▸ **What is needed**:
A stretch of the entries below is to be set down exactly, running from the line with "bpy.ops.object.shade_smooth_by_angle(angle=angle * pi" through the line with "dg = bpy.context.evaluated_depsgraph_get()", both included, and no other line.

(Excerpted data)

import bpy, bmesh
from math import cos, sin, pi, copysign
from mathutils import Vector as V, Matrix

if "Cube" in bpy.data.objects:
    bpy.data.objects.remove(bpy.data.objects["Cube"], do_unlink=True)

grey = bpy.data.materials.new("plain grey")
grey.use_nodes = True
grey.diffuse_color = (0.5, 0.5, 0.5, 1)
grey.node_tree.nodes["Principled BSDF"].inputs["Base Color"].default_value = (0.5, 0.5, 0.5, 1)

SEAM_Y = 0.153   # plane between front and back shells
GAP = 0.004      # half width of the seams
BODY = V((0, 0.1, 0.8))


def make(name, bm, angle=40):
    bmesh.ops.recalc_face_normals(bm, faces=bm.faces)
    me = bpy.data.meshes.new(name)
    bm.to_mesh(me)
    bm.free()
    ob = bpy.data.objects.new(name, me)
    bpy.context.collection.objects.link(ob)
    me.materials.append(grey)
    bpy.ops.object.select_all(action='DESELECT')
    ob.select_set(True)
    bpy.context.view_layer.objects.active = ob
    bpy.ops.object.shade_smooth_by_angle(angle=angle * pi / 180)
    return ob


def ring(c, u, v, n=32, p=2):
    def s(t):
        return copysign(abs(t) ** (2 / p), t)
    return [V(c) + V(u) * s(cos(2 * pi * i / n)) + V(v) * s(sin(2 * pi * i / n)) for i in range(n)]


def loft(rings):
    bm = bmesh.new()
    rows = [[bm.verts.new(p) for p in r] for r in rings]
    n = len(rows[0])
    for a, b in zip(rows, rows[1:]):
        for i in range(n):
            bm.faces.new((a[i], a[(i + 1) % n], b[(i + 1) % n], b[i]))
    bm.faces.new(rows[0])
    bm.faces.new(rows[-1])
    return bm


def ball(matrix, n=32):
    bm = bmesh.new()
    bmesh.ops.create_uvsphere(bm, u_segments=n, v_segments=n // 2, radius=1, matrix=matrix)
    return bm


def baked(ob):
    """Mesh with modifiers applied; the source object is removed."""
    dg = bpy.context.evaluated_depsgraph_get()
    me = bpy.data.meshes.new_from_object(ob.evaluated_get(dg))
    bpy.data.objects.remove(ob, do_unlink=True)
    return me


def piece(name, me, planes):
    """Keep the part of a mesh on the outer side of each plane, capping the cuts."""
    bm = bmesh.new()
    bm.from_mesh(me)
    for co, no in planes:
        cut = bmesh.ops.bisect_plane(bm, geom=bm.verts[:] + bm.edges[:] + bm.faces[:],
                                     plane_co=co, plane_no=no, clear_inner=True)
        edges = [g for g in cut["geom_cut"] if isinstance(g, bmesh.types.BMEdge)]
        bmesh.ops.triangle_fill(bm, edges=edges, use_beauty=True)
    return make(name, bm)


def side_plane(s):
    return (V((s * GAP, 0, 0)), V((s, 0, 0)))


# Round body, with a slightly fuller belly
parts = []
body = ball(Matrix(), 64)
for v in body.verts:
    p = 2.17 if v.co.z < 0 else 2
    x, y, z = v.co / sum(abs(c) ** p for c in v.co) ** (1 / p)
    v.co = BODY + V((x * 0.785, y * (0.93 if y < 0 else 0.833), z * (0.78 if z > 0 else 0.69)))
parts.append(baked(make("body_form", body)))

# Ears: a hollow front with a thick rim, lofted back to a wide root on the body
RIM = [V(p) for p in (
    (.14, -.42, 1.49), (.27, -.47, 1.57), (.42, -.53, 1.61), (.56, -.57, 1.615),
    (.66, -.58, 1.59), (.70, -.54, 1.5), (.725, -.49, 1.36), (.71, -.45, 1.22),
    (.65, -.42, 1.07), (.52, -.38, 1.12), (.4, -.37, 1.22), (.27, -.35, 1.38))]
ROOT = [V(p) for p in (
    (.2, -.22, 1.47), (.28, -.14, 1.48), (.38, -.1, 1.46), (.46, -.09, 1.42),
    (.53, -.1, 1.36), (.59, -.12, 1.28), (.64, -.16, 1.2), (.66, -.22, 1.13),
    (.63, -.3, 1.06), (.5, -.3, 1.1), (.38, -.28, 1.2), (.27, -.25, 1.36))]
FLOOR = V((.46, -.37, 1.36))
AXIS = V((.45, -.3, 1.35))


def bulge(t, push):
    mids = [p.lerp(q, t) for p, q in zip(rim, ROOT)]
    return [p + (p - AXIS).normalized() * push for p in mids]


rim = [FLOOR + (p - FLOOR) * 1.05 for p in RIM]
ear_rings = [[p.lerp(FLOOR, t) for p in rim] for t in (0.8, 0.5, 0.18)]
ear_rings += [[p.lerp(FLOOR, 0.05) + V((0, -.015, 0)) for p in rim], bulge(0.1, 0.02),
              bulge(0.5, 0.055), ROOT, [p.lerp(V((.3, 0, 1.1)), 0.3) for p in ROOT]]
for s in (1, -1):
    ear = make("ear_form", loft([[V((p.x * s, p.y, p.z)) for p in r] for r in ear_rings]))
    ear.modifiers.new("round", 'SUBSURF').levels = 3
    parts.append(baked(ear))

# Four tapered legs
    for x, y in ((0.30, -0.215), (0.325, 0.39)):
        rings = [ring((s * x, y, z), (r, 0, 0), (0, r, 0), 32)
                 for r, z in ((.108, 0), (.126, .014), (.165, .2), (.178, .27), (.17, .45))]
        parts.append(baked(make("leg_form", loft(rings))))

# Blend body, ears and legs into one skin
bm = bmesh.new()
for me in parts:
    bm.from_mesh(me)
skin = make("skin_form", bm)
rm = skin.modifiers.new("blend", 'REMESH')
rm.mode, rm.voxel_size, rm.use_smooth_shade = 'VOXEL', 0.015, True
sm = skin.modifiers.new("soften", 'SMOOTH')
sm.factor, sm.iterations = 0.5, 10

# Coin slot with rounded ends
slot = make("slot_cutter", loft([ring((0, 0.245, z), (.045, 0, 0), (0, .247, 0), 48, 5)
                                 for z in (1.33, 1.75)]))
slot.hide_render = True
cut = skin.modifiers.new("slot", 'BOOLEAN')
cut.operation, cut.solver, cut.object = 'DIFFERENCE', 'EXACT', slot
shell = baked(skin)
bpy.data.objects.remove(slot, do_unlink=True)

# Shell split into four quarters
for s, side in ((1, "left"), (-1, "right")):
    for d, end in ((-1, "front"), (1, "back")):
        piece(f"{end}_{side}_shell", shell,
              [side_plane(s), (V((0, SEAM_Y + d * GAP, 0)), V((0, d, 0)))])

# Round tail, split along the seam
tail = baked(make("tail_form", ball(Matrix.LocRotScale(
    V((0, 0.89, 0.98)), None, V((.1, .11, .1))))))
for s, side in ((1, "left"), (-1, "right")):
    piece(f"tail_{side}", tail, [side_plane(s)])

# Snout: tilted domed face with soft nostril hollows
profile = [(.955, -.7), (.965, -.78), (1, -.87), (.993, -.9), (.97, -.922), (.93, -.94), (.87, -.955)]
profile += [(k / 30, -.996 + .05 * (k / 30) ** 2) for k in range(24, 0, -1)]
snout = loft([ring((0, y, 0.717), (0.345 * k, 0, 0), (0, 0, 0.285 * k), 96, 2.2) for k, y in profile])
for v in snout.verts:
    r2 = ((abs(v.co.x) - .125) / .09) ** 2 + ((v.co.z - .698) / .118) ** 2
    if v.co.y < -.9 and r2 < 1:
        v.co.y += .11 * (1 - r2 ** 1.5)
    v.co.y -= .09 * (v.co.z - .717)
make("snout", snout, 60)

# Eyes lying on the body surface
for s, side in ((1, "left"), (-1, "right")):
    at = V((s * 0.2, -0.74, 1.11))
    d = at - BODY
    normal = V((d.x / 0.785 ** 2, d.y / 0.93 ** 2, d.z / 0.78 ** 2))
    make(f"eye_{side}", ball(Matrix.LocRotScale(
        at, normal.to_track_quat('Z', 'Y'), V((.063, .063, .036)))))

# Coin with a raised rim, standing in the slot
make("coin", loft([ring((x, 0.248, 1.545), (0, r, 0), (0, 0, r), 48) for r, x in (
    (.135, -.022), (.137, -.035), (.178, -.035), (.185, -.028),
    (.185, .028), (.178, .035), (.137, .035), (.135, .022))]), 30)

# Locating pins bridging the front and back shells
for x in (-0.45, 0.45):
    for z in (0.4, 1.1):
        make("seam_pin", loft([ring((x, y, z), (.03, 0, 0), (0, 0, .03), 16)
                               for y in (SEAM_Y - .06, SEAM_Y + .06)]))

(End Excerpted data)

▸ **Finished task**:
    bpy.ops.object.shade_smooth_by_angle(angle=angle * pi / 180)
    return ob


def ring(c, u, v, n=32, p=2):
    def s(t):
        return copysign(abs(t) ** (2 / p), t)
    return [V(c) + V(u) * s(cos(2 * pi * i / n)) + V(v) * s(sin(2 * pi * i / n)) for i in range(n)]


def loft(rings):
    bm = bmesh.new()
    rows = [[bm.verts.new(p) for p in r] for r in rings]
    n = len(rows[0])
    for a, b in zip(rows, rows[1:]):
        for i in range(n):
            bm.faces.new((a[i], a[(i + 1) % n], b[(i + 1) % n], b[i]))
    bm.faces.new(rows[0])
    bm.faces.new(rows[-1])
    return bm


def ball(matrix, n=32):
    bm = bmesh.new()
    bmesh.ops.create_uvsphere(bm, u_segments=n, v_segments=n // 2, radius=1, matrix=matrix)
    return bm


def baked(ob):
    """Mesh with modifiers applied; the source object is removed."""
    dg = bpy.context.evaluated_depsgraph_get()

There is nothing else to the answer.